From a Canadian perspective, Carroll talks about Pearson’s Nobel Peace Prize, the role of the UNEF and its troubled final phase. He demonstrates that the birthplace of the ‘peacekeeping myth’, one of the central features of post-war Canadian identity, finds its roots in the Suez Crisis. This willful amnesia, according to Carroll, has obscured the mission’s troubled conclusion. Yet this study is not an assessment of that myth. One reviewer has pointed out that Carroll’s failure to deal with the peacekeeping myth is a major oversight. In many ways this is critiquing the author for a book which he had no intention of writing.
When another scholar decides to analyze the peacekeeping myth they will have an excellent historical account of its origin to consult. Carroll’s study does a great service to advancing our understanding of Canada and the UNEF. This is much more than a diplomatic history: it is an account of Canada’s emergence as a brokering power on the international stage. With Pearson at the helm, Canada sought to lead a war-weary world down a new path of conflict resolution through the United Nations.
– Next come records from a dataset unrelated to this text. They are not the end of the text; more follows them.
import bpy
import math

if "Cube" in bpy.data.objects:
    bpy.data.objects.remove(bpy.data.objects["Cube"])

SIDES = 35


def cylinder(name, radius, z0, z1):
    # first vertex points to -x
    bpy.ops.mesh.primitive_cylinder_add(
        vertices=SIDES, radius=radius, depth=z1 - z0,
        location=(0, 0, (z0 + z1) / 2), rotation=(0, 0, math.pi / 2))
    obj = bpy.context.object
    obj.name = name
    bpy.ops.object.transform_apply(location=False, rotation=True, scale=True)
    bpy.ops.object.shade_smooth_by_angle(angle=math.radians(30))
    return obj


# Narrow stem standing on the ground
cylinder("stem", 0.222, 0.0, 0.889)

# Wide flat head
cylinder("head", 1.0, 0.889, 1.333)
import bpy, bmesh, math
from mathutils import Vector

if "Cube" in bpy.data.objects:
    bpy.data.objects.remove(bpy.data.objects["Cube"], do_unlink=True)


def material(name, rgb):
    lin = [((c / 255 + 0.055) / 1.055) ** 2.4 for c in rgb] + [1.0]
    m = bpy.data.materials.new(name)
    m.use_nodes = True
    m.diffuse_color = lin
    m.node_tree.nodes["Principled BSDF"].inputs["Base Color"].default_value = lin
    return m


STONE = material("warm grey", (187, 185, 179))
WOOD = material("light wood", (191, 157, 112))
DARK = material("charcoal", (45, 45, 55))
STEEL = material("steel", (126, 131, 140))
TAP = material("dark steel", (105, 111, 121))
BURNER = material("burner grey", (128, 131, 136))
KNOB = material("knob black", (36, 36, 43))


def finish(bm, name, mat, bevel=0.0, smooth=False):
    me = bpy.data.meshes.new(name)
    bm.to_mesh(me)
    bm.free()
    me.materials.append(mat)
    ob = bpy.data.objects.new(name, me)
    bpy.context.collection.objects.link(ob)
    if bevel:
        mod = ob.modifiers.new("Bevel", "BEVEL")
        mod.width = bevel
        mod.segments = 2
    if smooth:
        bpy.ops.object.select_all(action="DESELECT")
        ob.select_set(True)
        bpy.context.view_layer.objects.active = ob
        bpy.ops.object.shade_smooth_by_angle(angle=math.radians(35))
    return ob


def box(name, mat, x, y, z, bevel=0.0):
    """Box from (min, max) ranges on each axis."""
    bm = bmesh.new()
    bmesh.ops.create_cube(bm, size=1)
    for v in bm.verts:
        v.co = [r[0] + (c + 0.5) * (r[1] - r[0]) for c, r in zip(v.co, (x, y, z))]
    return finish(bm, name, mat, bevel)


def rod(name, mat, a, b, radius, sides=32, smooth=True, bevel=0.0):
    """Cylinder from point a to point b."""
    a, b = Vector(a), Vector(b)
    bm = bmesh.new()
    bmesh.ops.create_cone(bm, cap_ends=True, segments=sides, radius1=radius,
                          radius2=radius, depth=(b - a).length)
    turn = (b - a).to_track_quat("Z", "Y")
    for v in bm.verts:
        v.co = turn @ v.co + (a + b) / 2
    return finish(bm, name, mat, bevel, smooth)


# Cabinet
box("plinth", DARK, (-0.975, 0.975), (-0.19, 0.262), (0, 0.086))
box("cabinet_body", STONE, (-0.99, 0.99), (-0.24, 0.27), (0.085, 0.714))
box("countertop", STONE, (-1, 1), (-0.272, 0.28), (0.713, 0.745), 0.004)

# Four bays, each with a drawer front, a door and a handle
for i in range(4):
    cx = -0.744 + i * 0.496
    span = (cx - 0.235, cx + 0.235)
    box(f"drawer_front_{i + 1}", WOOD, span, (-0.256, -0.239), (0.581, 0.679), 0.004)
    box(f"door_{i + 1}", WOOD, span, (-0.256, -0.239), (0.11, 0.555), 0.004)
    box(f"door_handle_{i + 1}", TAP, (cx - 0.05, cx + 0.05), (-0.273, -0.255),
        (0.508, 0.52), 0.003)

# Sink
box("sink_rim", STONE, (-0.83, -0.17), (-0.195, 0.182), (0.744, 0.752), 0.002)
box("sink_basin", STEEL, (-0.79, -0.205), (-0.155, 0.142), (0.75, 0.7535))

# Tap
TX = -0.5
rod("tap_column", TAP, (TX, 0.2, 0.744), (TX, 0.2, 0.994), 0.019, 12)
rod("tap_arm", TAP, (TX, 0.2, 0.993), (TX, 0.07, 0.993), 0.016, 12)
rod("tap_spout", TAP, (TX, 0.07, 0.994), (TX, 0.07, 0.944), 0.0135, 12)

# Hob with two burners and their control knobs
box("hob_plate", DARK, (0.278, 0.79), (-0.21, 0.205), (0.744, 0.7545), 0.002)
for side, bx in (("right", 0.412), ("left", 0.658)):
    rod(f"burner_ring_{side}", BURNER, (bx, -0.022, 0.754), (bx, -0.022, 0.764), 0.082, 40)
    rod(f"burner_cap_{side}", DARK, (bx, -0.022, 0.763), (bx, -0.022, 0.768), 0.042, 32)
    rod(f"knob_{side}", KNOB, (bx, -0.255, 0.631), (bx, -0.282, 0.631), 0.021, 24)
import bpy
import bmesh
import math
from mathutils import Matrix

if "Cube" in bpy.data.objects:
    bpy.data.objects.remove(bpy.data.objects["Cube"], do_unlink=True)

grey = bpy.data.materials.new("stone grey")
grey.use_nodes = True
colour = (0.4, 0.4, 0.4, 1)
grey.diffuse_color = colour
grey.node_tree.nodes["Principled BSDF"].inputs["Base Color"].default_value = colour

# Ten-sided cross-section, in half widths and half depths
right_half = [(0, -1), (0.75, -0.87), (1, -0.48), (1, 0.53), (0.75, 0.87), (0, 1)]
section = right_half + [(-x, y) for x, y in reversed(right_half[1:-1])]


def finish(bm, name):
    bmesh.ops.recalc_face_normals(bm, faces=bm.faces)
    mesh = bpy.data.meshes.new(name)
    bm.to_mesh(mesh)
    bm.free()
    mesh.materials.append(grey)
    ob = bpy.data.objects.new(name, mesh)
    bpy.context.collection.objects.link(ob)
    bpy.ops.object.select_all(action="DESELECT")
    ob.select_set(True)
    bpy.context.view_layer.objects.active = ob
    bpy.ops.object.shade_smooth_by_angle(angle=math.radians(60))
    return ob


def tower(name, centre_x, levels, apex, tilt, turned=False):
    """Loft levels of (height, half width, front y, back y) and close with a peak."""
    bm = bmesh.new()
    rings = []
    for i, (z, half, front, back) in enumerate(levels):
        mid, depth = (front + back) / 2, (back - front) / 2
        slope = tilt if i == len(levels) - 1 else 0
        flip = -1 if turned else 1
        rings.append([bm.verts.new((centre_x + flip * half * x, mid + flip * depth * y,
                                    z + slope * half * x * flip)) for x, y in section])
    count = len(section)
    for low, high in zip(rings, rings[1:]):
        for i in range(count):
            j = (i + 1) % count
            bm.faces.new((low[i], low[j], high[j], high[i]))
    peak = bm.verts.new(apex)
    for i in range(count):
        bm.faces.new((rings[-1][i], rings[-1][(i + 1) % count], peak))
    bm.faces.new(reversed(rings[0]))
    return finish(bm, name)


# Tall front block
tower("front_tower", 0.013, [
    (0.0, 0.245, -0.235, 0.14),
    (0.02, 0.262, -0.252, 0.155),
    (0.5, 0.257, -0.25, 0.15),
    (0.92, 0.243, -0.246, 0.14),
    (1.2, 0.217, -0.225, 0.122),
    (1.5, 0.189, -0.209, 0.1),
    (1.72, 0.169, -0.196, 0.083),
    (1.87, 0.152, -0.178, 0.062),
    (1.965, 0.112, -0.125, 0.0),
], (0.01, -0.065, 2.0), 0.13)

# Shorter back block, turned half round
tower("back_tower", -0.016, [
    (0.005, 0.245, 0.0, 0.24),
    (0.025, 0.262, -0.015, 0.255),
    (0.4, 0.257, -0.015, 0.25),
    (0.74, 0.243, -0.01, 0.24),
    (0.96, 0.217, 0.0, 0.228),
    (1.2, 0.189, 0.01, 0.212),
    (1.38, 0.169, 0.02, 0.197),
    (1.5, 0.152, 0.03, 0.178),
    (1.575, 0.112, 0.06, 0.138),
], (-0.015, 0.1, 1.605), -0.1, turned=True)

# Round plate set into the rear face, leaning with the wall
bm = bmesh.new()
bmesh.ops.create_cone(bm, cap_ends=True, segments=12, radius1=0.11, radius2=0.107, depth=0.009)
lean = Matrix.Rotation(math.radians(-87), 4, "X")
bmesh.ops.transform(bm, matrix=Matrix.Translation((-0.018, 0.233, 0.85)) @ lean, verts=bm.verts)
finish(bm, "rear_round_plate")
For all of its faults, that the United Nations still relies largely on the Pearsonian peacekeeping model is a testament to the lasting impact of the Canadian contribution to the UN. Carroll’s detailed account of the saga in the Middle East clearly shows how this came to be.